UNITED NATIONS, December 29. /TASS/. The United States and Western nations have betrayed the trust showed to them after the Soviet Union’s breakup, Russian First Deputy Permanent Representative to the UN Dmitry Polyansky has told reporters.
"Everybody was thinking that people in the West are our friends, that they really are giving us a hand so that we will live in some better place, a better world and nobody will ever remember about the Cold War, about East and West," he said. "But eventually things have gone other way very quickly."
"We saw that the intentions of our colleagues are not as innocent as it was presented at the beginning. We saw a lot of Americans and Europeans exploiting our country, trying to split it, to crush it, to split Russia further, to promote separatism in Russia, to promote divisions between Russia and newly emerged states," the diplomat continued.

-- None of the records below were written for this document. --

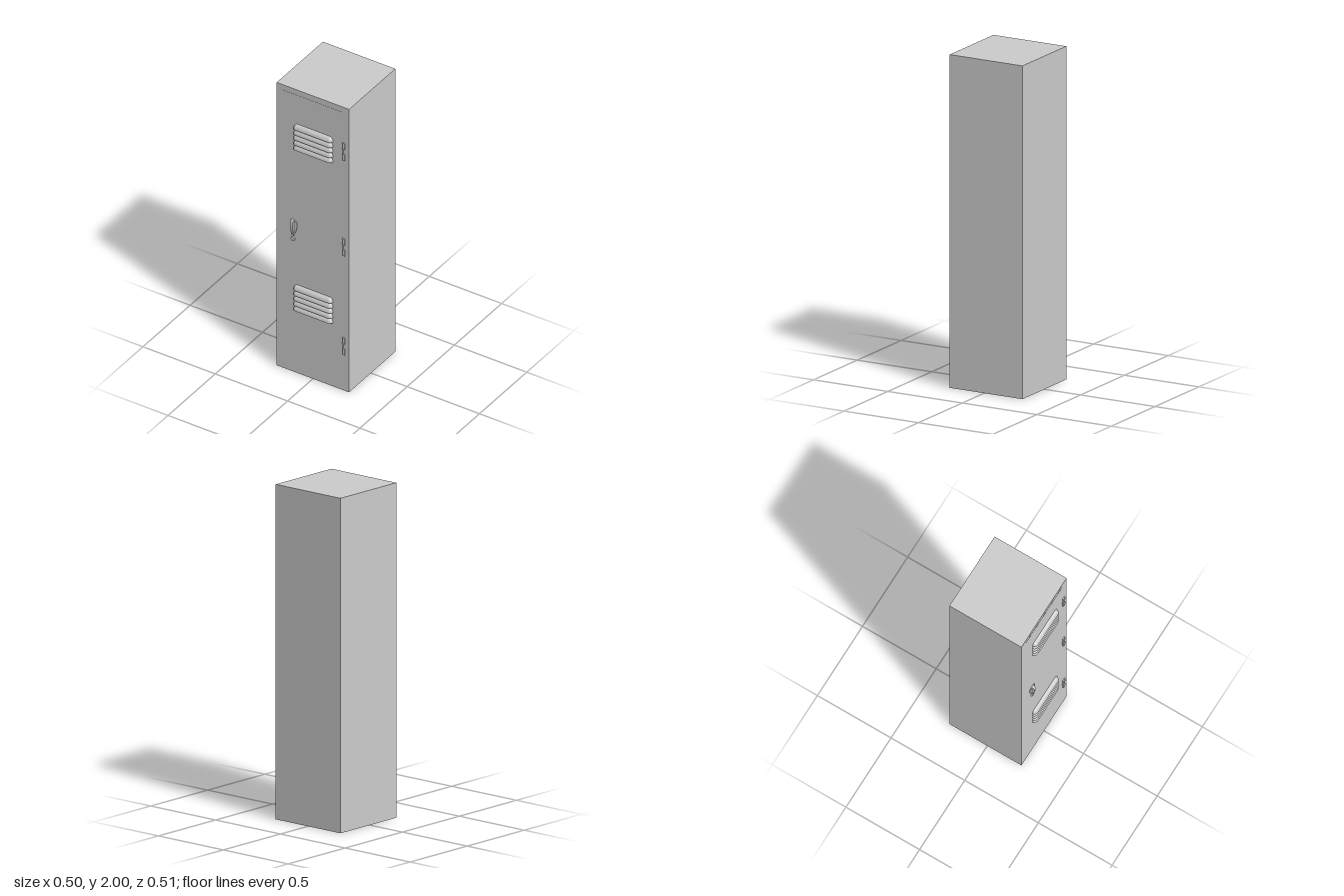
import * as THREE from 'three';
import { ParametricGeometry } from 'three/addons/geometries/ParametricGeometry.js';

const FRONT = 0.232;
const BACK = -0.257;
const material = new THREE.MeshStandardMaterial({ color: 0xcccccc });
const shellMaterial = new THREE.MeshStandardMaterial({ color: 0xcccccc, side: THREE.DoubleSide });

function add(parent, name, geometry, x, y, z, mat = material) {
  const mesh = new THREE.Mesh(geometry, mat);
  mesh.name = name;
  mesh.position.set(x, y, z);
  parent.add(mesh);
  return mesh;
}

// Louvre hood: quarter-round profile with rounded ends, open underneath
function louvreGeometry(halfLength, endRadius, height, depth) {
  const endSteps = 6, columns = endSteps * 2 + 1;
  const geometry = new ParametricGeometry((u, v, target) => {
    const i = Math.round(u * columns);
    const left = i <= endSteps;
    const a = ((left ? i : i - 1) / endSteps) * Math.PI / 2;
    const b = v * Math.PI / 2;
    target.set(
      (left ? -1 : 1) * (halfLength - endRadius) - Math.cos(a) * Math.cos(b) * endRadius,
      Math.sin(b) * height,
      Math.sin(a) * Math.cos(b) * depth
    );
  }, columns, 8);
  geometry.computeVertexNormals();
  return geometry;
}

function createVent(bottom) {
  const vent = new THREE.Group();
  vent.name = 'vent';
  const hood = louvreGeometry(0.135, 0.024, 0.031, 0.024);
  for (let i = 0; i < 5; i++) add(vent, 'louvre', hood, 0.005, bottom + i * 0.0358, FRONT, shellMaterial);
  return vent;
}

// Hinge: barrel with interlocking leaves on either side
function createHinge(y) {
  const hinge = new THREE.Group();
  hinge.name = 'hinge';
  hinge.position.set(0.209, y, FRONT);
  add(hinge, 'hingeBarrel', new THREE.CylinderGeometry(0.005, 0.005, 0.12, 12), 0, 0, 0.004);
  const frameLeaf = new THREE.BoxGeometry(0.015, 0.042, 0.006);
  for (const s of [-1, 1]) add(hinge, 'frameLeaf', frameLeaf, 0.0075, s * 0.039, 0.004);
  add(hinge, 'doorLeaf', new THREE.BoxGeometry(0.009, 0.036, 0.003), -0.0045, 0, 0.0015);
  return hinge;
}

// Latch: teardrop plate, bowed grip and round lock below
function createLatch() {
  const latch = new THREE.Group();
  latch.name = 'latch';
  latch.position.set(-0.135, 0, FRONT);

  const plate = new THREE.Shape();
  plate.moveTo(0, 0.962);
  plate.bezierCurveTo(0.012, 0.98, 0.028, 1.01, 0.028, 1.045);
  plate.bezierCurveTo(0.028, 1.088, -0.028, 1.088, -0.028, 1.045);
  plate.bezierCurveTo(-0.028, 1.01, -0.012, 0.98, 0, 0.962);
  add(latch, 'latchPlate', new THREE.ExtrudeGeometry(plate, { depth: 0.006, bevelEnabled: false, curveSegments: 14 }), 0, 0, 0);

  const grip = new THREE.Shape();
  grip.moveTo(0, 0.968);
  grip.lineTo(0.008, 0.968);
  grip.bezierCurveTo(0.018, 1.0, 0.026, 1.03, 0.02, 1.062);
  grip.quadraticCurveTo(0.018, 1.075, 0.008, 1.076);
  grip.lineTo(0, 1.076);
  const gripGeometry = new THREE.ExtrudeGeometry(grip, { depth: 0.016, bevelEnabled: false, curveSegments: 10 });
  gripGeometry.rotateY(-Math.PI / 2);
  add(latch, 'latchGrip', gripGeometry, 0.008, 0, 0);

  const lock = new THREE.CylinderGeometry(0.013, 0.014, 0.01, 24).rotateX(Math.PI / 2);
  add(latch, 'lock', lock, 0, 0.943, 0.005);
  return latch;
}

export function createModel() {
  const model = new THREE.Group();
  model.name = 'locker';
  add(model, 'cabinet', new THREE.BoxGeometry(0.5, 2, FRONT - BACK), 0, 1, (FRONT + BACK) / 2);
  add(model, 'door', new THREE.BoxGeometry(0.41, 1.926, 0.01), 0, 1, FRONT - 0.004);
  for (const bottom of [0.45, 1.586]) model.add(createVent(bottom));
  for (const y of [0.315, 1.015, 1.69]) model.add(createHinge(y));
  model.add(createLatch());
  return model;
}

He went on to say that the first ten years of modern Russia’s history were "very difficult, very challenging," and the country was "really on the brink of collapse."
However, after this trend was reversed in 2000s, "we have started to be perceived as a threat by the West, by the United States." "What we're having now we have is kind of a remake of the Cold War, Cold War 2.0," Polyansky said.
In his opinion, there are currently no reasons for ideological confrontation between the East and the West.
"There is no communist ideology that Russia or anybody else promotes, our economic structure is very close to that of the United States, or any other western country, but confrontation is there and the efforts to portray Russia as an enemy are also there," he said. "It of course brings to your mind some conclusions that the question was not of ideology but of geopolitical struggle, which is back to existence right now, unfortunately."
Russian President Vladimir Putin said at his annual press conference on December 23 that in the early 1990s the USSR did everything in order to build normal relations with the West. According to him, the West should have treated Russia as a potential ally after the collapse of the Soviet Union and facilitated its strengthening instead of attempting to induce "a further disintegration.".